▶ _Exercise prompt_
Print this span of the material below exactly: the line with "for side in", the line with "# Main levels and widths shared by the parts", and every line between them, but nothing else.

▶ _Record excerpts_
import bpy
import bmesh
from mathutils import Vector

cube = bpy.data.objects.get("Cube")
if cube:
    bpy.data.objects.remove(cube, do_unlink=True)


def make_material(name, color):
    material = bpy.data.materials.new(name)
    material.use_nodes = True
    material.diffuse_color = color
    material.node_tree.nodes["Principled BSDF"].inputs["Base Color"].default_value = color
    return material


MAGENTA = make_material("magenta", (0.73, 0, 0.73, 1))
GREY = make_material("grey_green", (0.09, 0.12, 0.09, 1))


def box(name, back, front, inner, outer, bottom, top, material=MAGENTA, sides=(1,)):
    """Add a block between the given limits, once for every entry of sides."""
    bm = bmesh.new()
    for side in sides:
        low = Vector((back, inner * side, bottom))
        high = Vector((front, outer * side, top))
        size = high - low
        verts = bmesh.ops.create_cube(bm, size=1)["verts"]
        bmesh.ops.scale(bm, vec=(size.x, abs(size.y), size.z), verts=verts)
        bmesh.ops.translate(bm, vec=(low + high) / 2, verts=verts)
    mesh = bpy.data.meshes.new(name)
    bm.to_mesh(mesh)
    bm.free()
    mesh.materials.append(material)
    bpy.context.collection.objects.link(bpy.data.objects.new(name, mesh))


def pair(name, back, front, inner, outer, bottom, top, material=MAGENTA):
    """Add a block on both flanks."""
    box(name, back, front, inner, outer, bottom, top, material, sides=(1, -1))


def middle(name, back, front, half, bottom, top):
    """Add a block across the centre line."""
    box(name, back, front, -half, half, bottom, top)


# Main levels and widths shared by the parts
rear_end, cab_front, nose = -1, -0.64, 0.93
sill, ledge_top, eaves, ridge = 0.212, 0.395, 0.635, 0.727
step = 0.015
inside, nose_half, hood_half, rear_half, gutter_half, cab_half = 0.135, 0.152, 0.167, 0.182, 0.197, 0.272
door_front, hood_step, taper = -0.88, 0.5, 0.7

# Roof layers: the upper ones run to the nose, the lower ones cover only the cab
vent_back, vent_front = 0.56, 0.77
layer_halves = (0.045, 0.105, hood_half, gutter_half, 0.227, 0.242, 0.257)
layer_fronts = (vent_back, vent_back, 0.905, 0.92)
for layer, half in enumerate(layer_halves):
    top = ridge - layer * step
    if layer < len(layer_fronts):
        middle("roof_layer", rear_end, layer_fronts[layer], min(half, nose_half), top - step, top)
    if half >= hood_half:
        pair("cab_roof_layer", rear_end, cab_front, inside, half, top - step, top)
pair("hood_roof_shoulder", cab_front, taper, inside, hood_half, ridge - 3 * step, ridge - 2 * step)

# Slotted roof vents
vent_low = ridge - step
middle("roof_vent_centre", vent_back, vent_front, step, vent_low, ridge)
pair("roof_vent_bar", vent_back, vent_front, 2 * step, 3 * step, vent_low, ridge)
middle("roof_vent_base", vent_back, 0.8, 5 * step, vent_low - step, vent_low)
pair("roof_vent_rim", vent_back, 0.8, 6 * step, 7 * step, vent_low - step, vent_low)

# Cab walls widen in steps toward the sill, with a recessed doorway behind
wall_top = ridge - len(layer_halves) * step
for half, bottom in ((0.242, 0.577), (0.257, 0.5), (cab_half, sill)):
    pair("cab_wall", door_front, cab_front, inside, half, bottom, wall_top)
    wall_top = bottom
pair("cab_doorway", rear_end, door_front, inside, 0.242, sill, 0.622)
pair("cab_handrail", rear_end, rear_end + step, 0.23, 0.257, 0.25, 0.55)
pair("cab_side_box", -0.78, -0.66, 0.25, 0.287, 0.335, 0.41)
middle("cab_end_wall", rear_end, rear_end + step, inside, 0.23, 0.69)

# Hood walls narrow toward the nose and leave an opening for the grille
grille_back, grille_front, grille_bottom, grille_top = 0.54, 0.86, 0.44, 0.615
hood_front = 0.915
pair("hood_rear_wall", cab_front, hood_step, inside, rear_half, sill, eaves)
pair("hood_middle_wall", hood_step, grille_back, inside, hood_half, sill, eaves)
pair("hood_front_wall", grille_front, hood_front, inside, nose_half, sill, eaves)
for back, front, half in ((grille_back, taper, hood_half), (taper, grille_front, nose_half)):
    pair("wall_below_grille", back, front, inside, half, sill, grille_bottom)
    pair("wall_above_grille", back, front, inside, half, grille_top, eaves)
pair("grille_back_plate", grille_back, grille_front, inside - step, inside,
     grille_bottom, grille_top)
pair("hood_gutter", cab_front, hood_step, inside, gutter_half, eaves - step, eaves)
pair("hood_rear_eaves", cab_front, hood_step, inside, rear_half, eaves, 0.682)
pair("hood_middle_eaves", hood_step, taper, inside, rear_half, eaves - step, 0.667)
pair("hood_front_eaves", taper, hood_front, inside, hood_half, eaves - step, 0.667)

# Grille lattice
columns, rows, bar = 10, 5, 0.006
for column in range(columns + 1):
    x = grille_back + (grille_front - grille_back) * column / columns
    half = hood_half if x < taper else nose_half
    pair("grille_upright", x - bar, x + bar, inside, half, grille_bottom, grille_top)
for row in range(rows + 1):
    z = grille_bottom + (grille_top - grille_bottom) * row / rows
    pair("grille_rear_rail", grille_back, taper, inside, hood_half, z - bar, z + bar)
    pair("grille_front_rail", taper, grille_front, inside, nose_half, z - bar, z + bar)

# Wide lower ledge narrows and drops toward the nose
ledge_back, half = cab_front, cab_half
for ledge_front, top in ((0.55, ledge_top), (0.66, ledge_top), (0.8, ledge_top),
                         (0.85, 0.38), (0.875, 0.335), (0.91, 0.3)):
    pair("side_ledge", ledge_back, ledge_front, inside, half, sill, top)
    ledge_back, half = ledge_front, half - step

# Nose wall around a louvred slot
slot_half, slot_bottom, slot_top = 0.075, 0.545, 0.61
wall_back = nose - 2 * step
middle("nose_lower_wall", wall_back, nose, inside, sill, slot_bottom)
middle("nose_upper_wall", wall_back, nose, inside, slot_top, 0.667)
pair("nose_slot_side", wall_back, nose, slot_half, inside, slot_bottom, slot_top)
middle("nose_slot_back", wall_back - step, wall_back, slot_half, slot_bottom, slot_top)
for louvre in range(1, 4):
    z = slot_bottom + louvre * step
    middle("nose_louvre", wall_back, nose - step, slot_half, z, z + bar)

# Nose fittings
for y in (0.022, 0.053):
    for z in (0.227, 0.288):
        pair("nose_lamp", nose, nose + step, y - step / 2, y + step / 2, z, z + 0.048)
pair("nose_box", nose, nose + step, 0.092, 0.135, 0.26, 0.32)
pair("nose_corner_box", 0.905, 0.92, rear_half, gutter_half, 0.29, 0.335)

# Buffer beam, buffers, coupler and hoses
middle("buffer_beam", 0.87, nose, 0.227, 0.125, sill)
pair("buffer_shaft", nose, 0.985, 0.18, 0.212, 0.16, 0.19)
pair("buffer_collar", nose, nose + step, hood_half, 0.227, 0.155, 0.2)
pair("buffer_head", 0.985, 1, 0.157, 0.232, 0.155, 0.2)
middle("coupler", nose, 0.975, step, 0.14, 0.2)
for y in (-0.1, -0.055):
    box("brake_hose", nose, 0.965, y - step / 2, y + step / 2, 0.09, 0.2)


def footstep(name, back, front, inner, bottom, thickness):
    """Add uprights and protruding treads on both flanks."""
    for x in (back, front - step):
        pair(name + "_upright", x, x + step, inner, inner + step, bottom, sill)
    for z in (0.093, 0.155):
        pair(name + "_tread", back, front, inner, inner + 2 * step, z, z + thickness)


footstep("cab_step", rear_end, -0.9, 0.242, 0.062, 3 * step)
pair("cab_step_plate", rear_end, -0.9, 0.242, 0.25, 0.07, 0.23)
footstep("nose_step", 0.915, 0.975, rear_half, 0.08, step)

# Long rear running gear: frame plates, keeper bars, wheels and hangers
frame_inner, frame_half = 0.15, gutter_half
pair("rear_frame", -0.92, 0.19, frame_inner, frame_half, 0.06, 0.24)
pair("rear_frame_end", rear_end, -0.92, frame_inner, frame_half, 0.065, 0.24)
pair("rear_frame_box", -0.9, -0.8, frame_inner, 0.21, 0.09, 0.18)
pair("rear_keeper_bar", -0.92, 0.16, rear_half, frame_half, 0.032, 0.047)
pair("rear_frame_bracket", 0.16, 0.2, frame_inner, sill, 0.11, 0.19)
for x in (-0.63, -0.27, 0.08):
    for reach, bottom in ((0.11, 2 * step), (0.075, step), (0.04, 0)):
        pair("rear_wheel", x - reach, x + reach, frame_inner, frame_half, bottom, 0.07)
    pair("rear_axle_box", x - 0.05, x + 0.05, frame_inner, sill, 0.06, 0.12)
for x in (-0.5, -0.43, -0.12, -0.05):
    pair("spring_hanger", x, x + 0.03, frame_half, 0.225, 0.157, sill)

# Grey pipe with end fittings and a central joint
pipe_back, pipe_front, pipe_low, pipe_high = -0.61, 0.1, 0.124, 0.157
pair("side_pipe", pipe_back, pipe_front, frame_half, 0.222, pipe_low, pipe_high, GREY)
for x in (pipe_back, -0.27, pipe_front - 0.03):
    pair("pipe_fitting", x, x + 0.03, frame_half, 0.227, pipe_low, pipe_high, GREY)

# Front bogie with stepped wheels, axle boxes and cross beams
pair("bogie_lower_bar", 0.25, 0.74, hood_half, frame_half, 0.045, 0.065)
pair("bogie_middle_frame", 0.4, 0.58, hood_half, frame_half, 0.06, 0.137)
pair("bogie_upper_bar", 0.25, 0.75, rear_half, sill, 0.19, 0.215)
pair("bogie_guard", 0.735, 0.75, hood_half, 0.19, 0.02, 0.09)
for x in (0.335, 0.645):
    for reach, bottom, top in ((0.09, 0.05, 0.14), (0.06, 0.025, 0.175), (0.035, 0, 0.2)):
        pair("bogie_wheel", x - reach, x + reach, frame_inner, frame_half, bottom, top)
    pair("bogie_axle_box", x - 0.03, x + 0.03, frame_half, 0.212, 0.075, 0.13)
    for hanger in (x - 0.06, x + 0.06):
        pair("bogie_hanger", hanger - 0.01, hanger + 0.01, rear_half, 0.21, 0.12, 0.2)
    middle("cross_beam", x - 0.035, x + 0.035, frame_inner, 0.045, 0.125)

▶ _Response to this task_
    for side in sides:
        low = Vector((back, inner * side, bottom))
        high = Vector((front, outer * side, top))
        size = high - low
        verts = bmesh.ops.create_cube(bm, size=1)["verts"]
        bmesh.ops.scale(bm, vec=(size.x, abs(size.y), size.z), verts=verts)
        bmesh.ops.translate(bm, vec=(low + high) / 2, verts=verts)
    mesh = bpy.data.meshes.new(name)
    bm.to_mesh(mesh)
    bm.free()
    mesh.materials.append(material)
    bpy.context.collection.objects.link(bpy.data.objects.new(name, mesh))


def pair(name, back, front, inner, outer, bottom, top, material=MAGENTA):
    """Add a block on both flanks."""
    box(name, back, front, inner, outer, bottom, top, material, sides=(1, -1))


def middle(name, back, front, half, bottom, top):
    """Add a block across the centre line."""
    box(name, back, front, -half, half, bottom, top)


# Main levels and widths shared by the parts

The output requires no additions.